Recall that water is made from two H and one O atoms: it’s H2O. Oxygen is heavy – most of water’s mass is O and we’ll be extracting that from the atmosphere. (Our hydrogen was originally split from water using green electricity; the refueling station stored the H and released the O. When our Circle of H is complete, we’ve used up no oxygen, hydrogen or water and employed solar power to make it all happen. This is why I get so enthusiastic about this stuff 😊.)
When we combine our 16 kg of H with oxygen (an atom of which has a mass eight times that of water’s two H atoms), we create 144 kg (317 lbs) of H2O. At 8 lbs per gallon, we can condense up to 40 gallons from the fuel cell’s output into our freshwater tank. This while chilling ourselves plus refreshments waiting in the electric fridge. If we had 32 gallons in the tank when the trip began, our excursion will have up to 72 gallons of water available in total.
(Note: A “Navy shower” needs about 3 gallons (get wet, faucet off, soap up, rinse). I spent several years taking Navy showers on our ship – long hot ones are better, but you come clean either way. 72 gallons is 24 Navy showers, but the RV’s kitchen and commode need some too, so figure half that. That’ll wash (sparingly) for a couple of weeks. The other two tanks (the gray water and that unmentionable one) will be full by then — it’s plenty.)
This same math applies to any camper: a travel trailer pulled by a LightningH that uses energy and condenses water from the truck; a large “Class A” motorhome storing several times as much hydrogen, making lots of energy and water. They’ll all be much more capable on a hydrogen platform.
That extra electricity and water will be appreciated — a lot 😉! Buyers will choose HCampers simply because they’re more useful. It’s an effective Nudge toward a significant climate plus – the HCampers will be superior to any other RVs.
Sixty million H trucks and campers (plus a hundred million shorter-range battery-powered cars) will put a serious dent in our climate impact. Spin the camper technology out to the rest of the world and we’ve done a lot of good, at no cost — we’ll be buying the new vehicles anyway, and people will prefer to buy these machines. We will be Nudged toward virtue.
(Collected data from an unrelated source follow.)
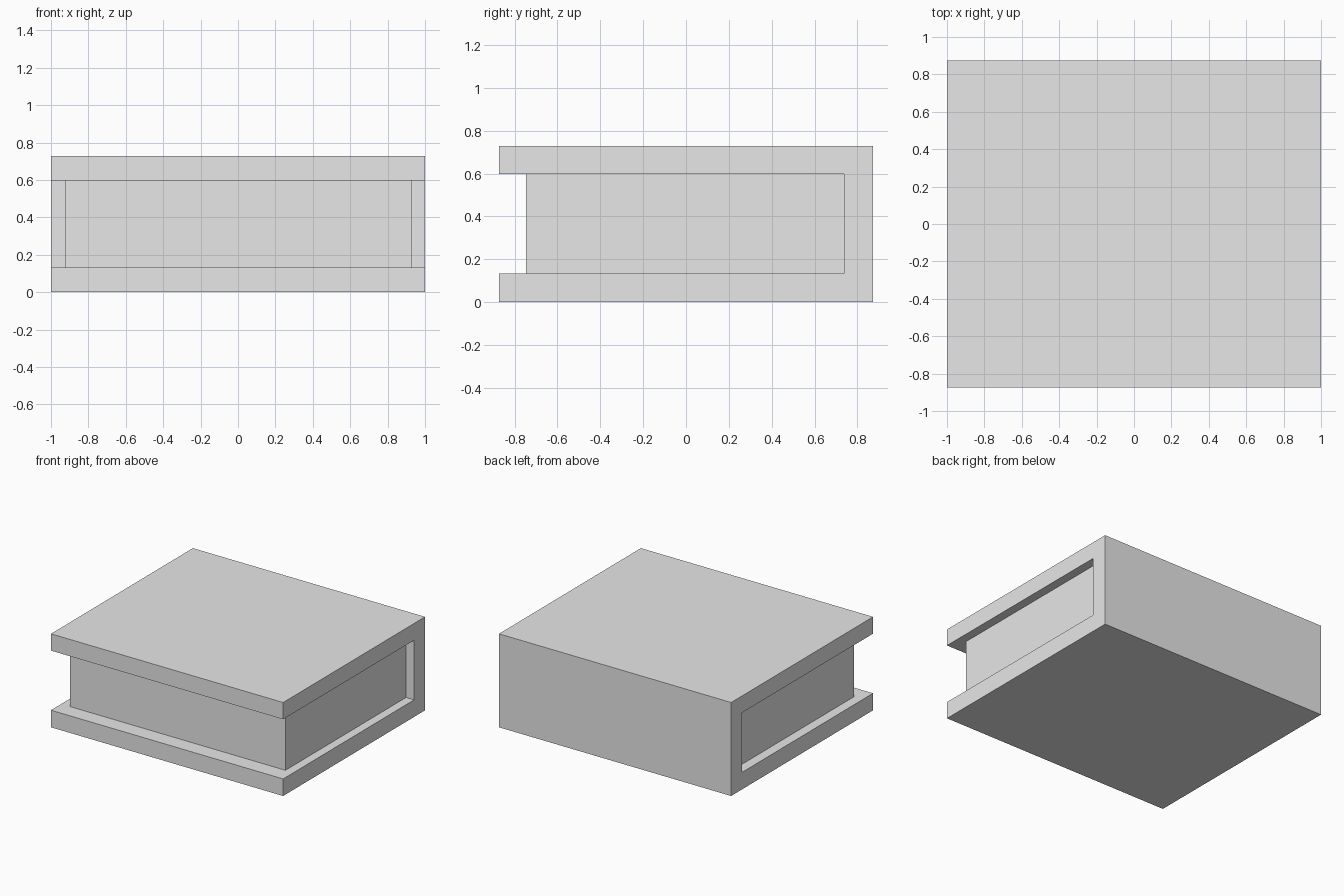
import bpy
import bmesh

# Remove the default cube if present
cube = bpy.data.objects.get("Cube")
if cube:
    bpy.data.objects.remove(cube, do_unlink=True)

# One light grey for the whole book
grey = bpy.data.materials.new("light_grey")
grey.use_nodes = True
colour = (0.8, 0.8, 0.8, 1.0)
grey.diffuse_color = colour
grey.node_tree.nodes["Principled BSDF"].inputs["Base Color"].default_value = colour


def extrude_profile(name, profile, x0, x1):
    """Extrude a (y, z) outline along x into a closed solid."""
    bm = bmesh.new()
    face = bm.faces.new([bm.verts.new((x0, y, z)) for y, z in profile])
    grown = bmesh.ops.extrude_face_region(bm, geom=[face], use_keep_orig=True)
    verts = [g for g in grown["geom"] if isinstance(g, bmesh.types.BMVert)]
    bmesh.ops.translate(bm, verts=verts, vec=(x1 - x0, 0, 0))
    bmesh.ops.recalc_face_normals(bm, faces=bm.faces)
    mesh = bpy.data.meshes.new(name)
    bm.to_mesh(mesh)
    bm.free()
    mesh.materials.append(grey)
    obj = bpy.data.objects.new(name, mesh)
    bpy.context.collection.objects.link(obj)
    return obj


HALF_DEPTH, HEIGHT = 0.873, 0.728
BOARD_BOTTOM, BOARD_TOP = 0.133, 0.597   # inner faces of the two boards
SPINE, FORE_EDGE = 0.738, -0.746         # inner spine face, front of the pages

# Cover: two thick boards joined by the spine at the back
extrude_profile("cover", [
    (-HALF_DEPTH, 0), (HALF_DEPTH, 0), (HALF_DEPTH, HEIGHT), (-HALF_DEPTH, HEIGHT),
    (-HALF_DEPTH, BOARD_TOP), (SPINE, BOARD_TOP),
    (SPINE, BOARD_BOTTOM), (-HALF_DEPTH, BOARD_BOTTOM)], -1, 1)

# Page block: fills the cover, set in from the front and both ends
extrude_profile("page_block", [
    (FORE_EDGE, BOARD_BOTTOM), (SPINE, BOARD_BOTTOM),
    (SPINE, BOARD_TOP), (FORE_EDGE, BOARD_TOP)], -0.923, 0.931)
In future articles, we’ll examine how we might talk the U.S. energy system into being both zero-CO2 and reliable. Those two requirements don’t play well together. You may have noticed that some experts jump nimbly past discussing the day/night and seasonal energy storage required for a solar/wind-powered system as enormous as the entire U.S. That’s because it’s difficult to imagine how to do it.
We’ll give it a try. It may involve Nudging.
The author, Dr. H. Robert Meyer, seen here driving a hydrogen-powered demo at a SEPA energy conference, is an environmental scientist with decades of experience. After serving as a Navy Officer he began his career at the Oak Ridge National Laboratory then moved on to run large projects around the country. His background in physics, environmental protection and alternative energy helps unravel the complexities of converting a planet to all-electric. His website at https://poweringaplanet.com is focused on the tough-to-grasp size of the CO2 reduction problem — the effort required to reverse climate change is not yet widely understood. We need to drastically ramp up the installation rates of green energy and its backups to get to zero emissions before time runs out.